You might be surprised to learn that photography is permitted at all times on the tour, even in the tombs. This was different to my time in Iran, where places like the Imam Reza shrine and parts of Tehran were not allowed to be photographed.
14.Amir Temur Statue
A popular hang out for local teenagers to take selfies with, the Amir Temur statue sits proudly on a roundabout and corner connecting Registon Street to Bulvar Universitatet. This is a great way to round off the day tour. As you can tell we bunged 14 amazing sights into one extreme day of travel in Samarkand City.
I’m so glad I did the tour and got to understand just why these buildings are here and why Samarkand earned the prestigious UNESCO World Heritage Site and nomination for 8th Wonder of the World.
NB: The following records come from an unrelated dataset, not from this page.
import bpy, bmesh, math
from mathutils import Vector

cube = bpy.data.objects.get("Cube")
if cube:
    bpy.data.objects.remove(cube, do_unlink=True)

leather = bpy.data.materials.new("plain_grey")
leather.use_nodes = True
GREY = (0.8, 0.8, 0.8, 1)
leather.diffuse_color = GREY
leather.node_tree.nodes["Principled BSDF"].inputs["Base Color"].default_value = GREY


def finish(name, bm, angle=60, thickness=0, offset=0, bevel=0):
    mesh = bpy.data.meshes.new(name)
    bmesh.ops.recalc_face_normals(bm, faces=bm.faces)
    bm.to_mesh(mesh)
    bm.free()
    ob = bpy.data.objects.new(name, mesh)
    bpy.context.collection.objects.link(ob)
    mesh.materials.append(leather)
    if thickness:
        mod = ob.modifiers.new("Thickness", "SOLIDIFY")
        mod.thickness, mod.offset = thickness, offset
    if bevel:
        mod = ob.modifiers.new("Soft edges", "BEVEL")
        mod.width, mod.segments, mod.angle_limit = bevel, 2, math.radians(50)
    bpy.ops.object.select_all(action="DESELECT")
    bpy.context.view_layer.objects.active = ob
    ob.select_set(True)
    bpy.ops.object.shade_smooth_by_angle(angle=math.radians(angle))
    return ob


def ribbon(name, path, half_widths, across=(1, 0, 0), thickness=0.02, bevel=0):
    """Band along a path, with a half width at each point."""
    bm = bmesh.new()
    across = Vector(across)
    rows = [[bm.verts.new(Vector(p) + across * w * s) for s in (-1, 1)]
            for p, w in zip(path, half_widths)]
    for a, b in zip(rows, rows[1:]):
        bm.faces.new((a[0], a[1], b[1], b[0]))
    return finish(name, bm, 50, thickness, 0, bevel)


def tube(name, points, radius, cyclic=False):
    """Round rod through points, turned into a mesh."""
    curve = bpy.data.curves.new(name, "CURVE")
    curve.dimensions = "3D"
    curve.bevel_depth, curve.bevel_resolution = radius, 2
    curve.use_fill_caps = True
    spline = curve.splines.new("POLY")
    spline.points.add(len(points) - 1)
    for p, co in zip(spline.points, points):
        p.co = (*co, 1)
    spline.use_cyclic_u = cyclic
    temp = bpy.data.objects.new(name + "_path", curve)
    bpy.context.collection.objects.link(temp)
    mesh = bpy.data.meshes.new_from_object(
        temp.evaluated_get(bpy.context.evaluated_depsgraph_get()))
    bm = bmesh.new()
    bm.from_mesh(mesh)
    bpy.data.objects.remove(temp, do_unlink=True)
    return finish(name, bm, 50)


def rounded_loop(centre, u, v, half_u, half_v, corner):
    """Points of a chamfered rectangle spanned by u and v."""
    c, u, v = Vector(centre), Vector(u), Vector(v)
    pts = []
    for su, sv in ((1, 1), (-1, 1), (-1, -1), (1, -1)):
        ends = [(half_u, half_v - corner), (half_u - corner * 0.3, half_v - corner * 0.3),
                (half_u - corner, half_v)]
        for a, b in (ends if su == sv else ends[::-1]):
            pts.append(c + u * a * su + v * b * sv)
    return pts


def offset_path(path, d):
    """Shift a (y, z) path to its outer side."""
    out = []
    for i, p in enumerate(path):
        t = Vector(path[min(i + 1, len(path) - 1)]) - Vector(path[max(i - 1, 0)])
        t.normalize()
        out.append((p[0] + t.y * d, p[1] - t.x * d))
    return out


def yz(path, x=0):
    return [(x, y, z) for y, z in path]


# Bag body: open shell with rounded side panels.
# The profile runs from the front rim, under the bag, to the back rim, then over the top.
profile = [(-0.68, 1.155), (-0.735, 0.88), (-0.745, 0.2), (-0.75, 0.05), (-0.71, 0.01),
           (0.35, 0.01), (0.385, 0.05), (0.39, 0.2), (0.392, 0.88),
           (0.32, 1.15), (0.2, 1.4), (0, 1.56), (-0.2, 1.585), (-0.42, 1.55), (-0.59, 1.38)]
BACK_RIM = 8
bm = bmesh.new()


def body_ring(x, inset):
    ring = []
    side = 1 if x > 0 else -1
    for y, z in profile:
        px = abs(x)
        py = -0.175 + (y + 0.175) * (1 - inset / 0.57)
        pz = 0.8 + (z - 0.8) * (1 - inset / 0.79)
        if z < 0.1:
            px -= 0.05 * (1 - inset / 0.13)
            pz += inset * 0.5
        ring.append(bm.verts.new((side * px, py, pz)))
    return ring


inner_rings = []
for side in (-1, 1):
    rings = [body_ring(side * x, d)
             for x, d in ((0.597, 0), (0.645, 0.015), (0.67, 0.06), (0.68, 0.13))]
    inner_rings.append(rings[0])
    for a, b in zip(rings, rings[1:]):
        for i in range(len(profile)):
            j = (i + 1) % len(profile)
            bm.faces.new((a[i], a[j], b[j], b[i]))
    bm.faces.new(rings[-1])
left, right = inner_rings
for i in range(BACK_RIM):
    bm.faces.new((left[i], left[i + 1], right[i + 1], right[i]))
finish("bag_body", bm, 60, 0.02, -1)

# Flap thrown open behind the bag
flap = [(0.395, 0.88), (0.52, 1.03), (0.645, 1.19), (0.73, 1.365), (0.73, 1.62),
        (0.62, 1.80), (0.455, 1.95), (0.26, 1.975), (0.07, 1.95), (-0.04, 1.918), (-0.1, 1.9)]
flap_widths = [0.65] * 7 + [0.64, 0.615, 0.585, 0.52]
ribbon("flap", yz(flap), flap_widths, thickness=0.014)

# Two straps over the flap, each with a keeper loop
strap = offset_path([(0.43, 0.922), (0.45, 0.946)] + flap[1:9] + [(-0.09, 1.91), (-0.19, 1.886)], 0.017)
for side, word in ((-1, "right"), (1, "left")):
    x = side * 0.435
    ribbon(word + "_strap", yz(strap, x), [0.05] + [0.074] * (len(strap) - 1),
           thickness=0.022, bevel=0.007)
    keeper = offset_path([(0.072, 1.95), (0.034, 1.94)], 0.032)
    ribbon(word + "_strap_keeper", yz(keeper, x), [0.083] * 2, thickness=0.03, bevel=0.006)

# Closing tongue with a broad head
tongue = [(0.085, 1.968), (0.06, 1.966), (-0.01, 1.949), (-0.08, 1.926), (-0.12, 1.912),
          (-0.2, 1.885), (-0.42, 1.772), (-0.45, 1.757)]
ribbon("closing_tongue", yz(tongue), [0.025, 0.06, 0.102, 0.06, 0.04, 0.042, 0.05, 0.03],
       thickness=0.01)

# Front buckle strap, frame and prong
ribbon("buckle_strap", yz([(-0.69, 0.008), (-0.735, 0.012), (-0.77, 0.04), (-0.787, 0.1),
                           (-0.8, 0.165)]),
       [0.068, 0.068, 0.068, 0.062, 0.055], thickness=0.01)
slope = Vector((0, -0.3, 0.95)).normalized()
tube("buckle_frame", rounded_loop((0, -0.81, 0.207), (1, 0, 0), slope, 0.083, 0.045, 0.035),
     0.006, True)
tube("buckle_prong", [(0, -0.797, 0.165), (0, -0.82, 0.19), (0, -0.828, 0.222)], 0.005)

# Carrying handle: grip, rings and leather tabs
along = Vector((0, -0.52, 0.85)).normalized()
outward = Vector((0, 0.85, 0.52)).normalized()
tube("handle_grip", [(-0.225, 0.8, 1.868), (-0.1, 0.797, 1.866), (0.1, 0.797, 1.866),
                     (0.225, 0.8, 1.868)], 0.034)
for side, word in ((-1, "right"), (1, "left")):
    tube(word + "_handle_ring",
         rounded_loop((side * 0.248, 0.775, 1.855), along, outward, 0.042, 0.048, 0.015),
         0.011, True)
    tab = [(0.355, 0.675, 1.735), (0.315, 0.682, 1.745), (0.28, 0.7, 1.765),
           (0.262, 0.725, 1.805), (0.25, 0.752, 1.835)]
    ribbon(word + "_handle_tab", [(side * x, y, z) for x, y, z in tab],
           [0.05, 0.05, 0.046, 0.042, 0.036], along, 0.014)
It’s a beautiful place, here are the details to get your tour booked.
Contact My Cool Tour Guide, Ruslan Safarov:
Marco Polo Tours:
Marco Polo Central Asia Travel
Owner of Asia Hotels Chain
20 Shota Rustaveli str.
100070 Tashkent, Uzbekistan
Thanks go to Silk Road Explore.com for their co-operation in organising this tour by the way and many more in the Stans- they are a pleasure to work with and they also helped me get my Uzbekistan Visa, tour Ala Archa and tour Hisor and Dushanbe in Tajikistan. You can contact them here:
28 Minbulakskiy Lane, 720042, Bishkek, Kyrgyz Republic
+996 550 914 408
Here are my videos from my day tour in Samarkand City, Uzbekistan: